That's especially evident in the E911 consolidation controversy.
The deadline for implementation is 14 months away, with a $2.6 million carrot hanging at the end of the law's stick. That's how much money from 911 surcharges on Lake County phone bills the county would lose if the deadline isn't met.
And yet some in Wednesday's web chat said they'd rather give up that $2.6 million than obey the law. They'd rather fight than switch.
That's how passionate people are about this issue.
Some say they'd rather seek additional bids -- not just the ones already received by the state -- on new equipment than push hard to meet the deadline.
Lake County needs new radio equipment for easier communication among agencies, but some say that's unnecessary spending.
St. John's plan for dual call centers, as explained by Town Manager Steve Kil, doesn't call for new radios. "We're preparing to use existing technology," Kil said during a meeting with The Times Editorial Board last Friday. That's an additional expense down the road.
Under Kil's plan, the cost per community would go down in south county but up for the urban communities in the north.
Kil's main beef is with the amount the town is expected to contribute under the countywide consolidation plan. So where did that number come from? That $308,001 is how much the town is already spending on dispatch services.

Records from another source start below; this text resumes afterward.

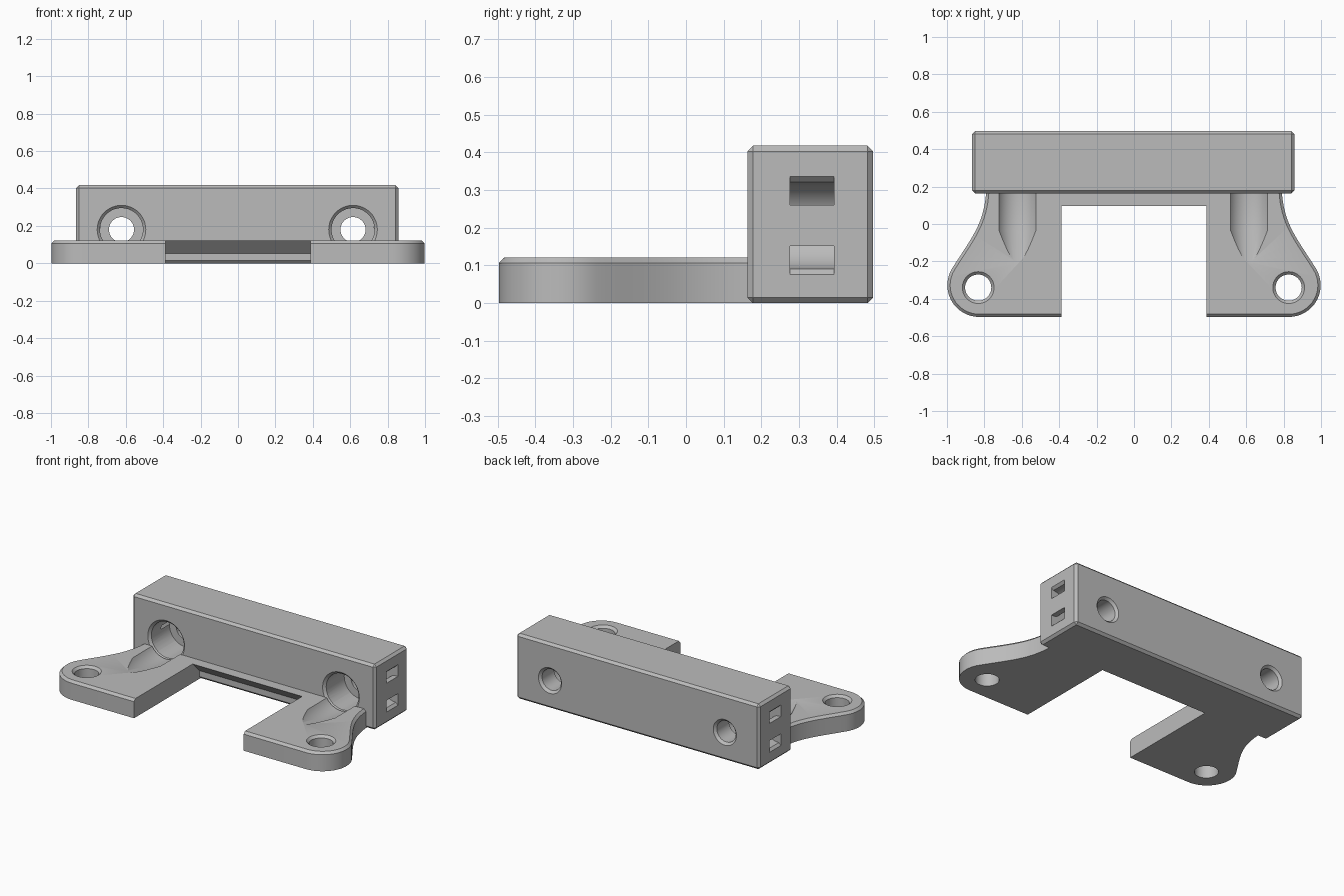
import bpy, bmesh, math
from mathutils import Vector, Matrix

if "Cube" in bpy.data.objects:
    bpy.data.objects.remove(bpy.data.objects["Cube"])

grey = bpy.data.materials.new("grey plastic")
grey.diffuse_color = (0.5, 0.5, 0.5, 1)
grey.use_nodes = True
grey.node_tree.nodes["Principled BSDF"].inputs["Base Color"].default_value = grey.diffuse_color

BAR_X, BAR_HALF = -0.004, 0.861          # bar centre and half length
BAR_F, BAR_B, BAR_H = 0.163, 0.497, 0.418
PLATE_H, CH = 0.121, 0.015               # plate height, chamfer size
BORE_Z = 0.18


def finish(bm, name, helper=False):
    bmesh.ops.recalc_face_normals(bm, faces=bm.faces)
    me = bpy.data.meshes.new(name)
    bm.to_mesh(me)
    bm.free()
    me.materials.append(grey)
    ob = bpy.data.objects.new(name, me)
    bpy.context.collection.objects.link(ob)
    if helper:
        ob.hide_render = True
    return ob


def prism(points, offset):
    """Closed polygon extruded along an offset vector."""
    bm = bmesh.new()
    face = bm.faces.new([bm.verts.new(p) for p in points])
    res = bmesh.ops.extrude_face_region(bm, geom=[face], use_keep_orig=True)
    verts = [g for g in res["geom"] if isinstance(g, bmesh.types.BMVert)]
    bmesh.ops.translate(bm, verts=verts, vec=Vector(offset))
    bmesh.ops.recalc_face_normals(bm, faces=bm.faces)
    return bm


def lathe(profile, matrix, name, n=48):
    """Turned cutter from (radius, height) pairs."""
    bm = bmesh.new()
    rings = [[bm.verts.new((r * math.cos(math.tau * i / n), r * math.sin(math.tau * i / n), h))
              for i in range(n)] for r, h in profile]
    for a, b in zip(rings, rings[1:]):
        for i in range(n):
            j = (i + 1) % n
            bm.faces.new((a[i], a[j], b[j], b[i]))
    bm.faces.new(rings[0])
    bm.faces.new(rings[-1])
    bm.transform(matrix)
    return finish(bm, name, True)


def boolean(ob, other, op):
    mod = ob.modifiers.new(other.name, "BOOLEAN")
    mod.operation, mod.object, mod.solver = op, other, "EXACT"
    bpy.context.view_layer.objects.active = ob
    bpy.ops.object.modifier_apply(modifier=mod.name)
    bpy.data.objects.remove(other)


# Plate outline, right half: notch, leg, round ear, S-curve into the bar
half = [(0.388, 0.095), (0.388, -0.497)]
for i in range(17):
    a = math.radians(-90 + 123 * i / 16)
    half.append((0.828 + 0.17 * math.cos(a), -0.327 + 0.17 * math.sin(a)))
p = [Vector(half[-1]), Vector((0.87, -0.075)), Vector((0.80, 0.0)), Vector((0.79, 0.18))]
for i in range(1, 17):
    t = i / 16
    s = 1 - t
    half.append(tuple(p[0] * s**3 + p[1] * 3 * s * s * t + p[2] * 3 * s * t * t + p[3] * t**3))
half.append((0.79, 0.3))
outline = half + [(-x, y) for x, y in reversed(half)]
bm = prism([(x, y, 0) for x, y in outline], (0, 0, PLATE_H))


def on_rim(e):
    a, b = e.verts[0].co, e.verts[1].co
    if min(a.z, b.z) < PLATE_H - 0.001:
        return False
    inner = abs(a.x) < 0.39 and abs(b.x) < 0.39
    back = a.y > 0.29 and b.y > 0.29
    return not inner and not back


bmesh.ops.bevel(bm, geom=[e for e in bm.edges if on_rim(e)], offset=CH,
                segments=1, affect="EDGES", profile=0.5)
# Underside of the bridge slopes back to the bar
for v in bm.verts:
    if v.co.z < 0.001 and abs(v.co.x) < 0.39 and 0 < v.co.y < 0.1:
        v.co.y += PLATE_H
bracket = finish(bm, "mounting_bracket")

# Chamfered bar
bm = bmesh.new()
bmesh.ops.create_cube(bm, size=1)
bm.transform(Matrix.Translation((BAR_X, (BAR_F + BAR_B) / 2, BAR_H / 2)) @
             Matrix.Diagonal((2 * BAR_HALF, BAR_B - BAR_F, BAR_H, 1)))
bmesh.ops.bevel(bm, geom=bm.edges[:], offset=CH, segments=1, affect="EDGES", profile=0.5)
boolean(bracket, finish(bm, "bar"), "UNION")

for side in (-1, 1):
    # Ear screw hole with countersunk rim
    boolean(bracket, lathe([(0.07, -0.1), (0.07, PLATE_H - CH), (0.085, PLATE_H), (0.085, 0.2)],
                           Matrix.Translation((side * 0.83 - 0.003, -0.34, 0)), "ear_hole"), "DIFFERENCE")
    # Counterbore with tapered groove in the plate, then the through hole
    x = BAR_X + side * 0.619
    turn = Matrix.Translation((x, 0, BORE_Z)) @ Matrix.Rotation(-math.pi / 2, 4, "X")
    boolean(bracket, lathe([(0.01, -0.35), (0.115, -0.035), (0.115, 0.36)], turn, "groove"), "DIFFERENCE")
    boolean(bracket, lathe([(0.131, BAR_F - 0.001), (0.114, BAR_F + CH + 0.001)],
                           turn, "bore_rim"), "DIFFERENCE")
    boolean(bracket, lathe([(0.067, 0.3), (0.067, BAR_B - CH), (0.083, BAR_B + 0.001), (0.083, 0.6)],
                           turn, "through_hole"), "DIFFERENCE")
    # Curved tie channel looping between the two end slots
    ro, ri, n = 0.115, 0.055, 20
    arc = [math.pi * (0.5 + i / n) for i in range(n + 1)]
    prof = [(0.05, 0.13), (0, 0.13), (-CH, ro)]
    prof += [(-CH + ro * math.cos(a), ro * math.sin(a)) for a in arc[1:-1]]
    prof += [(-CH, -ro), (0, -0.13), (0.05, -0.13), (0.05, -ri)]
    prof += [(-CH + ri * math.cos(a), ri * math.sin(a)) for a in reversed(arc)]
    prof += [(0.05, ri)]
    pts = [(BAR_X + side * (BAR_HALF + u), 0.276, 0.206 + w) for u, w in prof]
    boolean(bracket, finish(prism(pts, (0, 0.117, 0)), "tie_channel", True), "DIFFERENCE")

bpy.ops.object.select_all(action="DESELECT")
bracket.select_set(True)
bpy.context.view_layer.objects.active = bracket
bpy.ops.object.shade_smooth_by_angle(angle=math.radians(25))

"I think there is a complete lack of respect for cost and savings," Kil said.
I'll agree the numbers are high on the countywide consolidation proposal. But I'd rather see costs overstated and actual prices lower.
I'd also like to see the consolidation completed not on Dec. 31, 2014, but early enough to ensure there are no major glitches when the switch is flipped.
Kil said he would be open to a single call center if his cost concerns, and those of his fellow rebels, are addressed.
So justify each expense spelled out in the countwide interlocal agreement. Make sure money isn't wasted, but don't sacrifice quality.
And stick with a single call center for the sake of efficiency.
Could a single call center build a sense of community in the county? That's the subject of yet another passionate debate.